◆ Task to carry out
Whenever a line below holds the word "range", copy that line.

[[ Dataset excerpts, beginning ]]

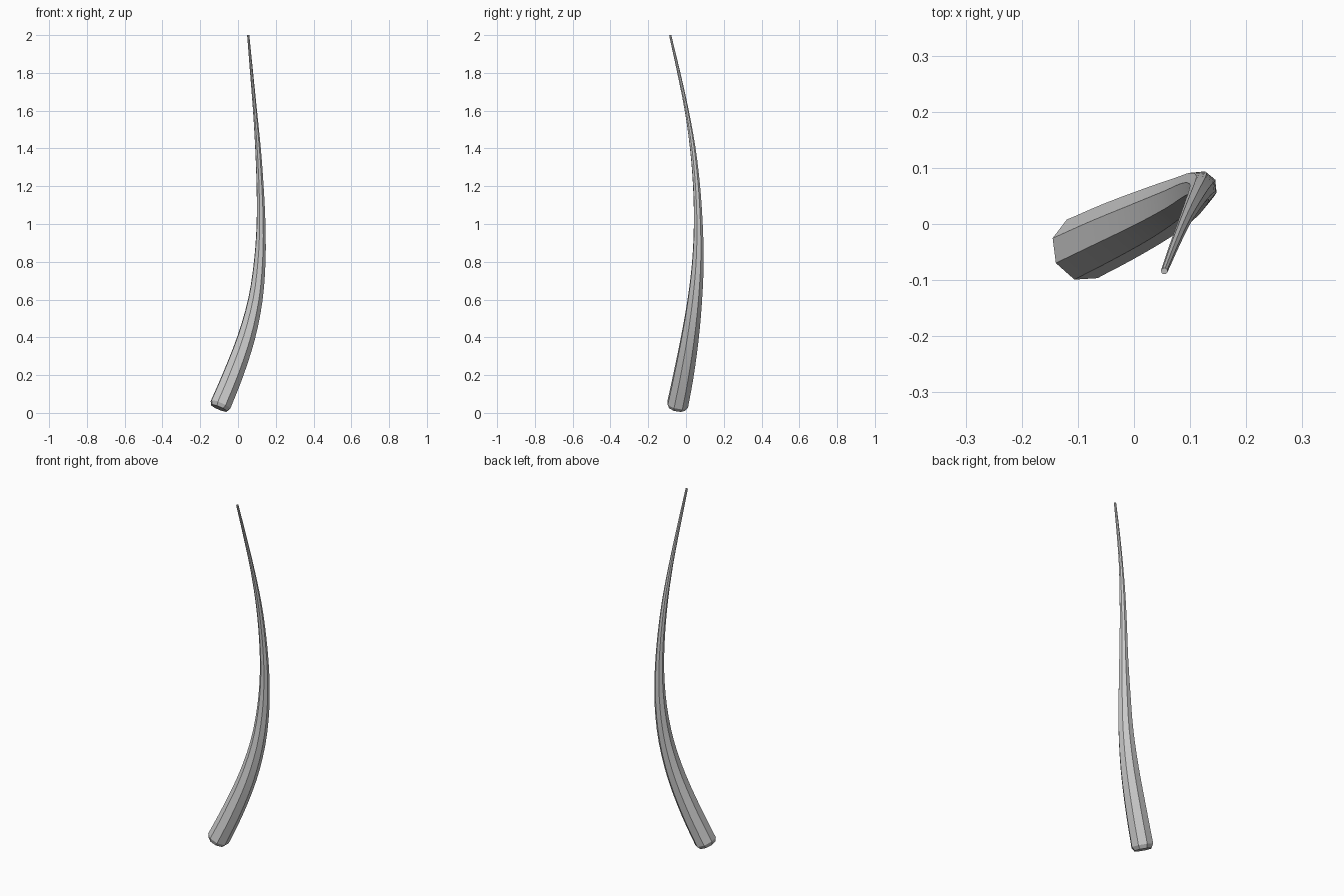
import bpy, bmesh, math
from mathutils import Vector

if "Cube" in bpy.data.objects:
    bpy.data.objects.remove(bpy.data.objects["Cube"])

# Centre line control points (x, y, z, radius)
PATH = [(-0.100, -0.048, 0.025, 0.059), (-0.027, -0.013, 0.20, 0.056),
        (0.044, 0.021, 0.40, 0.049), (0.092, 0.047, 0.60, 0.040),
        (0.115, 0.063, 0.80, 0.032), (0.122, 0.065, 1.00, 0.0245),
        (0.117, 0.056, 1.20, 0.0195), (0.106, 0.036, 1.40, 0.0155),
        (0.090, 0.004, 1.60, 0.011), (0.072, -0.038, 1.80, 0.0085),
        (0.054, -0.084, 2.00, 0.006)]
SIDES, STEPS = 8, 3


def sample(points, steps):
    """Smooth spline through the control points."""
    p = [Vector(q) for q in points]
    p = [2 * p[0] - p[1]] + p + [2 * p[-1] - p[-2]]
    out = []
    for i in range(1, len(p) - 2):
        a, b, c, d = p[i - 1:i + 3]
        for s in range(steps):
            t = s / steps
            out.append(0.5 * (2 * b + (c - a) * t + (2 * a - 5 * b + 4 * c - d) * t * t
                              + (3 * b - a - 3 * c + d) * t ** 3))
    return out + [p[-2]]


pts = sample(PATH, STEPS)
centres = [v.to_3d() for v in pts]
radii = [v[3] for v in pts]

# Chamfered butt: move the first ring up a little, add a smaller end ring
axis = (centres[1] - centres[0]).normalized()
end = centres[0].copy()
centres[0] = end + axis * 0.02
centres.insert(0, end)
radii.insert(0, 0.047)

# Sweep an octagon along the path
bm = bmesh.new()
rings = []
for i, (c, r) in enumerate(zip(centres, radii)):
    tan = (centres[min(i + 1, len(centres) - 1)] - centres[max(i - 1, 0)]).normalized()
    turn = Vector((0, 0, 1)).rotation_difference(tan)
    ring = []
    for k in range(SIDES):
        a = math.radians(28) + k * math.tau / SIDES
        ring.append(bm.verts.new(c + turn @ Vector((r * math.cos(a), r * math.sin(a), 0))))
    rings.append(ring)
for lo, hi in zip(rings, rings[1:]):
    for k in range(SIDES):
        n = (k + 1) % SIDES
        bm.faces.new((lo[k], lo[n], hi[n], hi[k]))
bm.faces.new(rings[0][::-1])
bm.faces.new(rings[-1])

mesh = bpy.data.meshes.new("curved_horn")
bm.to_mesh(mesh)
bm.free()
horn = bpy.data.objects.new("curved_horn", mesh)
bpy.context.collection.objects.link(horn)
bpy.context.view_layer.objects.active = horn
horn.select_set(True)
bpy.ops.object.shade_smooth_by_angle(angle=math.radians(30))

[[ Dataset excerpts, end ]]

◆ Exercise output
    for i in range(1, len(p) - 2):
        for s in range(steps):
    for k in range(SIDES):
    for k in range(SIDES):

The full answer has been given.